_other -> Nothing

-- | As 'splitProductType_maybe', but panics if the 'Type' is not a product type
splitProductType :: String -> Type -> (TyCon, [Type], DataCon, [Type])
splitProductType str ty
= case splitProductType_maybe ty of
Just stuff -> stuff
Nothing    -> pprPanic (str ++ ": not a product") (pprType ty)

-- | As 'splitProductType_maybe', but in turn instantiates the 'TyCon' returned
-- and hence recursively tries to unpack it as far as it able to
deepSplitProductType_maybe :: Type -> Maybe (TyCon, [Type], DataCon, [Type])
deepSplitProductType_maybe ty
= do { (res@(tycon, tycon_args, _, _)) <- splitProductType_maybe ty
; let {result
| Just (ty', _co) <- instNewTyCon_maybe tycon tycon_args
, not (isRecursiveTyCon tycon)
= deepSplitProductType_maybe ty'	-- Ignore the coercion?
| isNewTyCon tycon = Nothing  -- cannot unbox through recursive
-- newtypes nor through families
| otherwise = Just res}
; result
}

-- | As 'deepSplitProductType_maybe', but panics if the 'Type' is not a product type
deepSplitProductType :: String -> Type -> (TyCon, [Type], DataCon, [Type])
deepSplitProductType str ty
= case deepSplitProductType_maybe ty of
Just stuff -> stuff
Nothing -> pprPanic (str ++ ": not a product") (pprType ty)

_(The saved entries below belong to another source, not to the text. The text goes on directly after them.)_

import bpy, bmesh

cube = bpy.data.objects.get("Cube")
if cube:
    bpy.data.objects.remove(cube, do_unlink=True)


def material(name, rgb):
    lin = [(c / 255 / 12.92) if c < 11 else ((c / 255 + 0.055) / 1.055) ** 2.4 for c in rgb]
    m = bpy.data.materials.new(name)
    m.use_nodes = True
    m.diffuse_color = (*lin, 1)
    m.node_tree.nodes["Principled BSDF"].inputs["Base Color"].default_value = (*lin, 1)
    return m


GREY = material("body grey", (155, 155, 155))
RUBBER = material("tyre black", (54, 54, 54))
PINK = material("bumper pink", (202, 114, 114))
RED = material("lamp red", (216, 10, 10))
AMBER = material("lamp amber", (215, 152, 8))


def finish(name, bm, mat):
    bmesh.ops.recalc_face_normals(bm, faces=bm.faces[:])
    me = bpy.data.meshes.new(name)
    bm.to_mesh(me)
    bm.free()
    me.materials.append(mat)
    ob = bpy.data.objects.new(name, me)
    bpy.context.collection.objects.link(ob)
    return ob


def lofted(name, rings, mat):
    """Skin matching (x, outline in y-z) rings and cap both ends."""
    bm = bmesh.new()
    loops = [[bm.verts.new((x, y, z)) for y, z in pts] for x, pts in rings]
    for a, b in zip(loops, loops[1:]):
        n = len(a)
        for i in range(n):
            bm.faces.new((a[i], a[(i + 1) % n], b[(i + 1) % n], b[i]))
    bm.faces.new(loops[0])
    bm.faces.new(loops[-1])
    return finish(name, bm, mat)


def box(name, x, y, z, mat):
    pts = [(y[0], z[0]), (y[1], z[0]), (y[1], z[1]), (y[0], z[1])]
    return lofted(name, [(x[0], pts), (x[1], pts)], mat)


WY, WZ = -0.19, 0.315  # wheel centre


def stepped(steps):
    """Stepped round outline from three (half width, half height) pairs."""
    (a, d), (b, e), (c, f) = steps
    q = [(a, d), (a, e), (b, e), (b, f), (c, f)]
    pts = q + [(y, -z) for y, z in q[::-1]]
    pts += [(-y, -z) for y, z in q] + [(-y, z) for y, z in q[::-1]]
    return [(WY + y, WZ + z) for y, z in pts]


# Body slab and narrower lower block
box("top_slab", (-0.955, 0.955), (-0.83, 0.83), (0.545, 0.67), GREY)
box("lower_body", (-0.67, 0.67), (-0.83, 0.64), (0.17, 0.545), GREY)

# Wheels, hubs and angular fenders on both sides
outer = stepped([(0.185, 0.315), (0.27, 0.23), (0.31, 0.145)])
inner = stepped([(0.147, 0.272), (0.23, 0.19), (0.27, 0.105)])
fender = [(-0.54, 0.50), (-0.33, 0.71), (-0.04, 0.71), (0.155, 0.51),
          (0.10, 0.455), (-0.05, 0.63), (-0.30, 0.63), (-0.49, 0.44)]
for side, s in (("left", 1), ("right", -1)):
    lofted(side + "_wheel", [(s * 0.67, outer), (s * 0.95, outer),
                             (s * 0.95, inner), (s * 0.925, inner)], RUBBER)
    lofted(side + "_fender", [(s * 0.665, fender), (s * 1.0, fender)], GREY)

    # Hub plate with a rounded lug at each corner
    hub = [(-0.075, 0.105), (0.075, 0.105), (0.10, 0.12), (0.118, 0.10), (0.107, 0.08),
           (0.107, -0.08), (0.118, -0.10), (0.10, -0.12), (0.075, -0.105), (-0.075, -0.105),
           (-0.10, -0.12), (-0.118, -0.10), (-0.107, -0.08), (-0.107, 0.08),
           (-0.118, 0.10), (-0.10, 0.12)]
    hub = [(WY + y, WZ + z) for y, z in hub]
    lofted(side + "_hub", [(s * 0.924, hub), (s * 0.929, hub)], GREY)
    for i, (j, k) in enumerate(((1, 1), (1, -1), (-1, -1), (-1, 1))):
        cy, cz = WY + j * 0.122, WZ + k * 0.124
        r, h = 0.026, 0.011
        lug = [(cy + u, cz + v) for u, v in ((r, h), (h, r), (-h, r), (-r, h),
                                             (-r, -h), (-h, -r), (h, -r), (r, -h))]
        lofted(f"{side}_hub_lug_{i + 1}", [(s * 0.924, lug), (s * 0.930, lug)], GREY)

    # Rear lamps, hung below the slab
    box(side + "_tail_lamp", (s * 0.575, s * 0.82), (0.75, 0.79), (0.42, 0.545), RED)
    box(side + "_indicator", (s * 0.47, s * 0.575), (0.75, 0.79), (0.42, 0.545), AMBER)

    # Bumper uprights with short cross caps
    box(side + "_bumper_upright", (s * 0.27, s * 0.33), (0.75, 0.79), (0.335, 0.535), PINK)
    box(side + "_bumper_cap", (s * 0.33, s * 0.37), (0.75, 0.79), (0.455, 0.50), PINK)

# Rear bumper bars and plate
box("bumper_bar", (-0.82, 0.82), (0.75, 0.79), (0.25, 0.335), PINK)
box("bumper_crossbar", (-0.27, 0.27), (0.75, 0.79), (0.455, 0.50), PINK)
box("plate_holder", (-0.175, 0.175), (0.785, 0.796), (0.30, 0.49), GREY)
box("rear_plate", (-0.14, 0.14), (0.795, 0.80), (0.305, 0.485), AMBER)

-- | Compute the representation type strictness and type suitable for a 'DataCon'
computeRep :: [HsBang]			-- ^ Original argument strictness
-> [Type]			-- ^ Original argument types
-> ([StrictnessMark],	-- Representation arg strictness
[Type])			-- And type

computeRep stricts tys
= unzip $concat$ zipWithEqual "computeRep" unbox stricts tys
where
unbox HsNoBang       ty = [(NotMarkedStrict, ty)]
unbox HsStrict       ty = [(MarkedStrict,    ty)]
unbox HsUnpackFailed ty = [(MarkedStrict,    ty)]
unbox HsUnpack ty = zipEqual "computeRep" (dataConRepStrictness arg_dc) arg_tys
where
(_tycon, _tycon_args, arg_dc, arg_tys)
= deepSplitProductType "unbox_strict_arg_ty" ty

\end{code}